Henry Thomas Cadbury-Brown (1913–2009), Royal College of Art extension, London, 1972. Mixed media, 950 × 1200 mm.
While the Royal College of Art on Kensington Gore sits in one of the most privileged areas of London, its original project budget equalled that of a technical college. The RCA was designed by Hugh Casson, Robert Gooden and HT Cadbury-Brown, all faculty members at the time. They were commissioned by the college’s patrician principal, Robin Darwin (great-grandson of Charles), who despite leading a school that produced some of the most influential artists and architects of their time, was suspicious of modern architecture. In one of the audio extracts below, Cadbury-Brown reads some of his early notes relating to the design of the first phase, the workshop block: ‘

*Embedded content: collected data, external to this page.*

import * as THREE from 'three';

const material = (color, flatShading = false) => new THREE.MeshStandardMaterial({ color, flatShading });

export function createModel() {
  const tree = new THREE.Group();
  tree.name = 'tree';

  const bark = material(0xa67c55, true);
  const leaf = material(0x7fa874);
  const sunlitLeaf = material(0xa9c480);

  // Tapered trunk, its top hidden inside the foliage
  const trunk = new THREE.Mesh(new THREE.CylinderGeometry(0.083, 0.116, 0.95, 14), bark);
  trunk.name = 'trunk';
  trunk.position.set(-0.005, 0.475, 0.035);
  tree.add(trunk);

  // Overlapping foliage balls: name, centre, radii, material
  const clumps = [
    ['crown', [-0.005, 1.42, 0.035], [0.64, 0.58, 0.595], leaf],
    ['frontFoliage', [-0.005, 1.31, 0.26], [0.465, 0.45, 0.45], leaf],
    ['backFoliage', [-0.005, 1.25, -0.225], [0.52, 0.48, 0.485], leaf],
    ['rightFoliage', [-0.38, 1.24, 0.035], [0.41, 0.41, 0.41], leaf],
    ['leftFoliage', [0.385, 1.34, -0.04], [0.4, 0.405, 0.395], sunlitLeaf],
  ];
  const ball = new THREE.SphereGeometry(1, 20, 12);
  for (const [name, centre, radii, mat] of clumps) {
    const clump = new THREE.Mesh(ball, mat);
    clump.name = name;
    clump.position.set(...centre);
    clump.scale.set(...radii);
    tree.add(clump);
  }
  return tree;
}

‘The inside of the building should be spare. Money should be spent on space rather than finishes. As a place where art is in continual process of being made, the interior especially should be plain and one of its principal functions be to act as a background to art and not to assert itself as an “art thing”.’

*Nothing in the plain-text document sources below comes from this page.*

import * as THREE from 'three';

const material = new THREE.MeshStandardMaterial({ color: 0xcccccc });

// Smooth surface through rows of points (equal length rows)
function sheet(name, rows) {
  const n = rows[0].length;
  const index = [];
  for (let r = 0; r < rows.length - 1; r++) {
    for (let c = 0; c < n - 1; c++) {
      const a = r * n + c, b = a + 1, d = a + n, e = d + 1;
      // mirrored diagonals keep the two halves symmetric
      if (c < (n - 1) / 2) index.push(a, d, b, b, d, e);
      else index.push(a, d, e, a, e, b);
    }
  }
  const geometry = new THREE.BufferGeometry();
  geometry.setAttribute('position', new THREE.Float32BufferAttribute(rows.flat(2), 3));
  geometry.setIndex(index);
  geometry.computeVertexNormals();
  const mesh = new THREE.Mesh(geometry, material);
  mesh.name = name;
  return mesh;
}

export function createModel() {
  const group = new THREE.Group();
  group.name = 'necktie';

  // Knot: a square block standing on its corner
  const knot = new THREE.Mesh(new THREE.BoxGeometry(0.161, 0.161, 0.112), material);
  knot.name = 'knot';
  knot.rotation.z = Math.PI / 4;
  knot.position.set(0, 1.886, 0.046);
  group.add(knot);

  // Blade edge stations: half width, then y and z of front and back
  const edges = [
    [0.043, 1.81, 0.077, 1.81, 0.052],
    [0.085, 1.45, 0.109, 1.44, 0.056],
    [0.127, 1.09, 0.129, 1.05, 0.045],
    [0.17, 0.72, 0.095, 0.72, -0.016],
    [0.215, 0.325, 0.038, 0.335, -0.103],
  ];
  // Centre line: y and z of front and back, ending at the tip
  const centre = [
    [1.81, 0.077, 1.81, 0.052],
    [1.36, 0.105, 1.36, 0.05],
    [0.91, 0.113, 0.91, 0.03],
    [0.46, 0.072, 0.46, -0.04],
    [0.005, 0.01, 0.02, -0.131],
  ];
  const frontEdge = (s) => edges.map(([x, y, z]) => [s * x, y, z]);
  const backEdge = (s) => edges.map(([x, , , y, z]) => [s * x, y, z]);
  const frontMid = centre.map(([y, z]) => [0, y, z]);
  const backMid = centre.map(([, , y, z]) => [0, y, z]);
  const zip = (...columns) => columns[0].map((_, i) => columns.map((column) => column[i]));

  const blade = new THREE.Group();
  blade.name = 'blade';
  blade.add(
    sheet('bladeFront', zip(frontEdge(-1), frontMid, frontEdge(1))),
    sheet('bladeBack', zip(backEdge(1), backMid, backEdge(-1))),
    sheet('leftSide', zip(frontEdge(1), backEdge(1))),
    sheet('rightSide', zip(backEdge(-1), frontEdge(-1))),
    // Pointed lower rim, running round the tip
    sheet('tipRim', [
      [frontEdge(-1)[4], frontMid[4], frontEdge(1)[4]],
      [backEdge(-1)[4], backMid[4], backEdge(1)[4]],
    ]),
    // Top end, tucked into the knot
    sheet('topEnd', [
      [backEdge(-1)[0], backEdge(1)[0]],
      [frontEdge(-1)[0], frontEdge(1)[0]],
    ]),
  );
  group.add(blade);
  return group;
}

‘It says much for all three architects, particularly for Jim, who was the protagonist, that the building, despite its derisory budget, was accepted first by Darwin, then by the local planning authority, and later by generations of creative RCA postgraduate students,’ wrote Diana Rowntree in her obituary of Cadbury-Brown.
In 1958 Westminster Council zoned the majority of the area for educational purposes, and so even as the first buildings were being designed, the RCA was already planning an expansion around the corner on Queen’s Gate, when the lease expired in 1973. This would further accommodate the schools of painting, sculpture and graphic design. Cadbury-Brown was again tapped to design this extension, but planning permission was turned turned down due to the required demolition of several buildings and the fact that the new extension would abut Norman Shaw’s last remaining house on the road. In the elevation (above) Shaw’s Victorian facade seems to give birth to a post-modern yet deeply sympathetic extension that takes its cue from the nineteenth-century roofline. In a twist of irony for the school, which has now expanded to multiple sites across London, an article in the July 1973 issue of the Architectural Review on the rejected extension suggests that while the council ‘granted permission for the RCA to establish itself in a new main building, should it not also recognise the need for the institution to develop?’ 

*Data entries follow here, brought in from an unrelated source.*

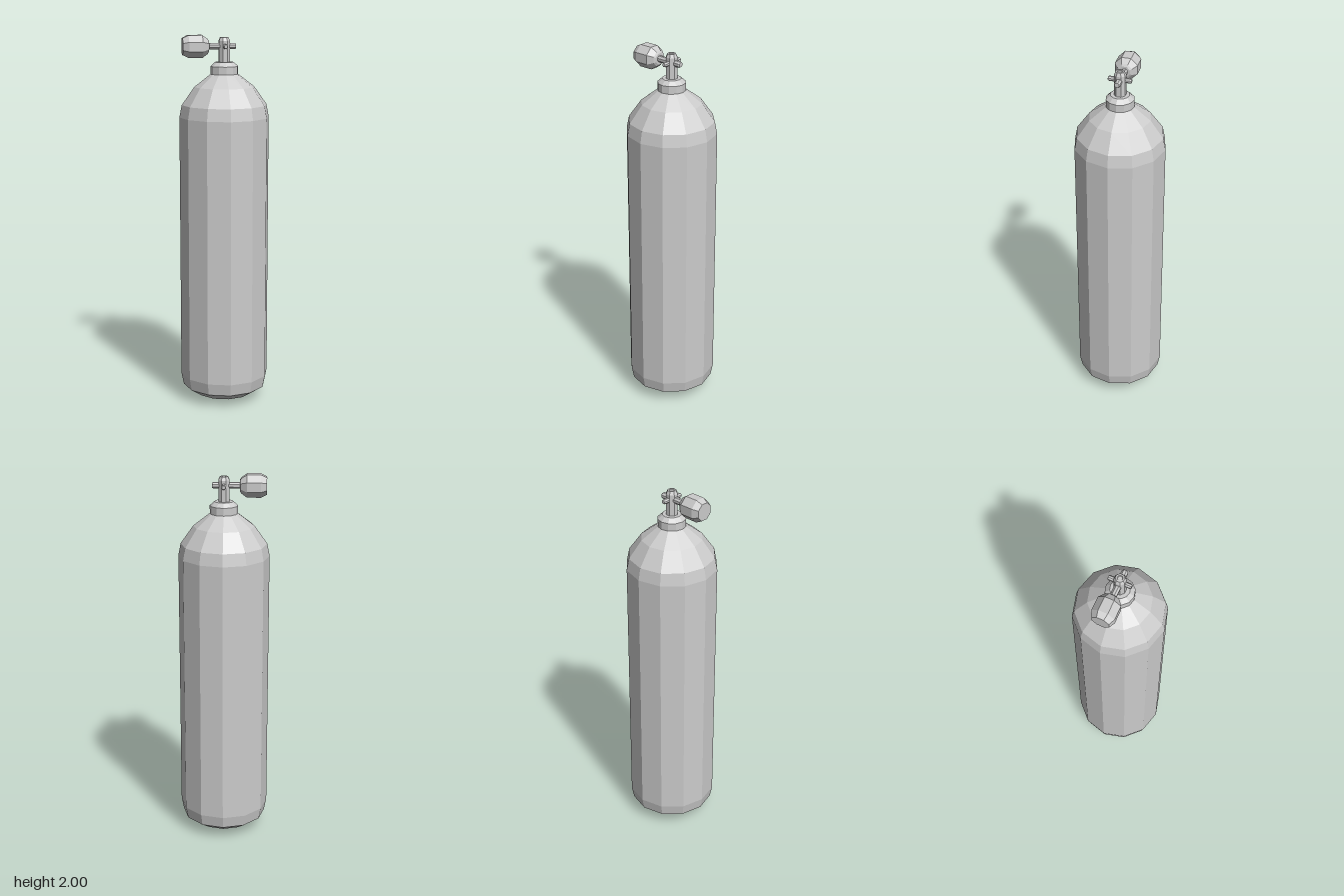
import * as THREE from 'three';

const material = new THREE.MeshStandardMaterial({ color: 0xcccccc, flatShading: true });

// Faceted solid of revolution; profile is [radius, height] from bottom to top
function turned(name, profile, sides, phase = 0) {
  const points = profile.map(([r, y]) => new THREE.Vector2(r, y));
  const mesh = new THREE.Mesh(new THREE.LatheGeometry(points, sides, phase), material);
  mesh.name = name;
  return mesh;
}

// Octagonal profile given by its flat-to-flat half width
function octagonal(name, profile) {
  const k = 1 / Math.cos(Math.PI / 8);
  return turned(name, profile.map(([r, y]) => [r * k, y]), 8, Math.PI / 8);
}

export function createModel() {
  const model = new THREE.Group();
  const axisY = 1.943;

  // Twelve-sided cylinder with rounded base and shoulder
  model.add(turned('tank', [
    [0, 0], [0.09, 0.004], [0.16, 0.03], [0.228, 0.075], [0.241, 0.14],
    [0.241, 1.57], [0.228, 1.635], [0.161, 1.73], [0.07, 1.80], [0, 1.80],
  ], 12));

  // Neck collar
  model.add(turned('collar', [
    [0, 1.79], [0.074, 1.79], [0.074, 1.838], [0.05, 1.86], [0, 1.86],
  ], 12));

  // Valve post with stepped cap
  model.add(octagonal('valveStem', [
    [0, 1.85], [0.029, 1.85], [0.029, 1.972], [0.021, 1.99], [0.013, 1.99], [0.011, 1.985], [0, 1.985],
  ]));

  // Outlet pair running front to back
  const outlet = octagonal('outletBar', [
    [0, -0.061], [0.009, -0.061], [0.012, -0.055], [0.012, 0.055], [0.009, 0.061], [0, 0.061],
  ]);
  outlet.rotation.x = Math.PI / 2;
  outlet.position.y = axisY;
  model.add(outlet);

  // Sideways spindle, from the knob through the post
  const spindle = octagonal('spindle', [
    [0, -0.062], [0.012, -0.062], [0.016, -0.055], [0.016, 0.10], [0, 0.10],
  ]);
  spindle.rotation.z = Math.PI / 2;
  spindle.position.y = axisY;
  model.add(spindle);

  // Hand knob on the right
  const knob = octagonal('knob', [
    [0, 0.083], [0.028, 0.083], [0.038, 0.089], [0.059, 0.119],
    [0.059, 0.192], [0.044, 0.223], [0, 0.223],
  ]);
  knob.rotation.z = Math.PI / 2;
  knob.position.y = axisY;
  model.add(knob);

  return model;
}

See the ‘Royal College of Art’ casework at the Twentieth-Century Society.